Driverless cars, playing games against computers and more precise medical diagnoses have made headlines in the 2010s. All of these are made possible by one powerful development—artificial intelligence.
Artificial intelligence, or AI, is broadly defined as using machines to perform tasks normally done by humans, whether it’s challenging a human to a game of chess, automatically filtering spam out of your inbox or interpreting medical imagery for accurate patient care. Most applications require creating more sophisticated algorithms to make computers faster and more precise—a field that’s exploded over the last decade.
“It’s truly remarkable how far we’ve come in this field of advanced science,” said Ervin Sejdic, associate professor of electrical and computer engineering at the University of Pittsburgh, who specializes in intelligent systems.
Pitt has enjoyed a front-row seat to AI testing in the city of Pittsburgh recently, with autonomous vehicle testing by multiple companies and smart robots in innovation labs, as well as research in fields such as medicine and education coming out of the University itself.
Sejdic’s current research is in medical applications for AI, including one study he co-authored that used AI to interpret sensor positioning and movement of the hyoid bone during swallowing. This noninvasive tracking could be used to treat and rehabilitate patients who have trouble swallowing due to injury or disease.
Despite advances like these, Sejdic believes the next decade will bring an “AI winter” as real-life applications catch up to the sheer power of new technologies and algorithms.
“There is too much hype going on, and many researchers, scientists and engineers will leave the field as they realize that the true power of AI lies in data and applications,” he said. “And without a thorough understanding of real-life needs in various applications, it will be difficult to create more algorithms and solutions. People that always did AI, data science and machine learning research will be still there, but many people currently involved in this world will move on to the next topic du jour.”
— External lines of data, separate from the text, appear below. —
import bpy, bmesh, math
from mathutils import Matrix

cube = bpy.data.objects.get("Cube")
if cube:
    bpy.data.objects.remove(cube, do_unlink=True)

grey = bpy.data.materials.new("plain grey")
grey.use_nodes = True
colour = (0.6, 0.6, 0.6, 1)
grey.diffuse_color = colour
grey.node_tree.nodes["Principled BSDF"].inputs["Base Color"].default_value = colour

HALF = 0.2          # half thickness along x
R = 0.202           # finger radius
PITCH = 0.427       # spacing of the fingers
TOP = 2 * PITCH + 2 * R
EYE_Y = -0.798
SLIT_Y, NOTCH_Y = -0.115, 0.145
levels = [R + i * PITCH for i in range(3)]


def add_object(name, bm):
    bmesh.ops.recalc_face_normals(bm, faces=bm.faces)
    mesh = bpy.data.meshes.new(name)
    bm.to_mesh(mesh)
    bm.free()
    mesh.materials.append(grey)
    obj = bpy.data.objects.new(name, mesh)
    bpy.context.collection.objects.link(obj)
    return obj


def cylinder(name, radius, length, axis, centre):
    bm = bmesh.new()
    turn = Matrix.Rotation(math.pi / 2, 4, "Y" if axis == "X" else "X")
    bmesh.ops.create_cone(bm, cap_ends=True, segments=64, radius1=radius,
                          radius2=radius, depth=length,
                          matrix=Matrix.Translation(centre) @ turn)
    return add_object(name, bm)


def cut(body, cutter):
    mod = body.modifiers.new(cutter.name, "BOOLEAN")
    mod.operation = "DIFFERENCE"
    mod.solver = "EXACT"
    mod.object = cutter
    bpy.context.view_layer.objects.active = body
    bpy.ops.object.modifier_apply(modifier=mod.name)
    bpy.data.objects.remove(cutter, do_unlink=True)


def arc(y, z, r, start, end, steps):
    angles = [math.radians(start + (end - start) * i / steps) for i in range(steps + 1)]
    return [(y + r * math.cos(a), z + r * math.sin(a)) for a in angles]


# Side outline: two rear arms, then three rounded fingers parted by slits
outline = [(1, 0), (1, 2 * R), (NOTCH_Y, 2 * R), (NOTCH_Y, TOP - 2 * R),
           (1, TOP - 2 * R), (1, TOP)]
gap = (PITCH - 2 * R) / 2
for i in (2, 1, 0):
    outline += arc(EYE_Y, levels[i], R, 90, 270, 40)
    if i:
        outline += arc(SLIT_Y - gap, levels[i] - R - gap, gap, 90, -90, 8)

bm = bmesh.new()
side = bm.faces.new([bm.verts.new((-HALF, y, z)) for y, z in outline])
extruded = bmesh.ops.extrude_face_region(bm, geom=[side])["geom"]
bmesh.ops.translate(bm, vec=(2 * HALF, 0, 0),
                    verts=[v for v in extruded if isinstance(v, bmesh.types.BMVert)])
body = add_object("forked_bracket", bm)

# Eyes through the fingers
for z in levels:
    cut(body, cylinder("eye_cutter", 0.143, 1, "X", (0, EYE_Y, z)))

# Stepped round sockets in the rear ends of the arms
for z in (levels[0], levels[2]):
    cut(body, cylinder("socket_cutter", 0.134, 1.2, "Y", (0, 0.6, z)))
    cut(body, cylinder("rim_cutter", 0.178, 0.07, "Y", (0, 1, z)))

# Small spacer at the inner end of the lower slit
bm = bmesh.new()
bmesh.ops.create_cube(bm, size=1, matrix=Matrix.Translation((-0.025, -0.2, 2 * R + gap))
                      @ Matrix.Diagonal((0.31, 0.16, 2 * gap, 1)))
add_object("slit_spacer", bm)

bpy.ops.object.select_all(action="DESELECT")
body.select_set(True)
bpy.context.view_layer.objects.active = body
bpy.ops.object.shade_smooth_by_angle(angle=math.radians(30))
Sejdic believes the “true power” will be in the automation of tasks.
“If you’re a radiologist and AI is used to identify cancerous spots on lungs, you can focus on other tasks such as determining the best treatment options for patients. It would improve the workplace for everyone involved,” he said.
“There’s a lot of excitement about AI. One misconception is that people want to use AI to replace teachers and other workers, but that’s not at all where the research is headed,” said Litman.
Rather, Litman said, the future lies within how AI can be used in tandem with teachers to facilitate tasks that the computer can do, but quicker and easier. This will free teachers to devote their time to more complicated aspects of the job, such as guiding classroom discussions or making sure students are getting equitable opportunities to learn in class.
She said that there’s a lot of interest in using AI to develop systems to support personalized education—like giving students more personalized feedback on their work.
“In addition to seeing more feedback on student papers, we’ll see a lot more computer-based tools to help students with their academic writing,” said Amanda Godley, center associate at LRDC and professor in the School of Education. “And that will mean that students will get more feedback because they’re not only relying on their instructors.”
While a computer program can’t grade a paper by itself, it can address patterns of grammatical errors or illogical reasoning in a particular student’s piece of writing, leaving the instructor to coach the writer to address those issues, for example.
Litman and Godley have been working together since 2012 studying the use of AI in education. Their most recent collaboration is focusing on helping teachers navigate what’s going on in their own classrooms.
In October 2019, Godley and Litman were awarded a grant from the National Science Foundation to develop a computer-driven interface for English teachers to test the ways in which their in-class discussions, or classroom talks as Godley calls them, are productive for student learning. The tech measures this through specificity of student language, the argumentative structure of their claims and the collaborative nature of their discussion.
“Good classroom talk has such a connection to student learning,” said Godley. In the years ahead, she said to expect more accurate and more frequent feedback on classroom talks—to benefit both teachers and students.
“The teacher and the student can look at the data and think: Do I need to explain my ideas more? Where are opportunities where I can question my classmates more often, or ask more open-ended questions?”
And though developments in AI bring promise for the future across many different fields of research, Litman said challenges will come with it.
“Another area that is salient now, for AI in general, is recognizing that a lot of these systems have bias built into them, so there’s more of an interest in ethical issues,” said Litman. “There’s a huge concern for privacy in the data we collect and how it’s being used—so it creates technical challenges.”
In addition to privacy worries, Godley said it’s important that educators understand the limits of what AI can do. “For instance, one of the computer-driven interfaces we developed to provide feedback on teacher talk can detect the frequency of teachers’ open-ended questions with good accuracy across five or six class sessions but not on a single question or class session. Therefore, teachers and researchers should not use it to get feedback on or assess just one class session,” she said.
And while some fear that AI will replace humans and lead to fewer jobs, Sejdic predicts that AI will create more jobs than it will kill. He said the growing demand for skilled workers who can program and adjust machinery will actually mean more opportunities for work and education.
“There will always be a need for human workers, even in an AI-friendly future,” he said.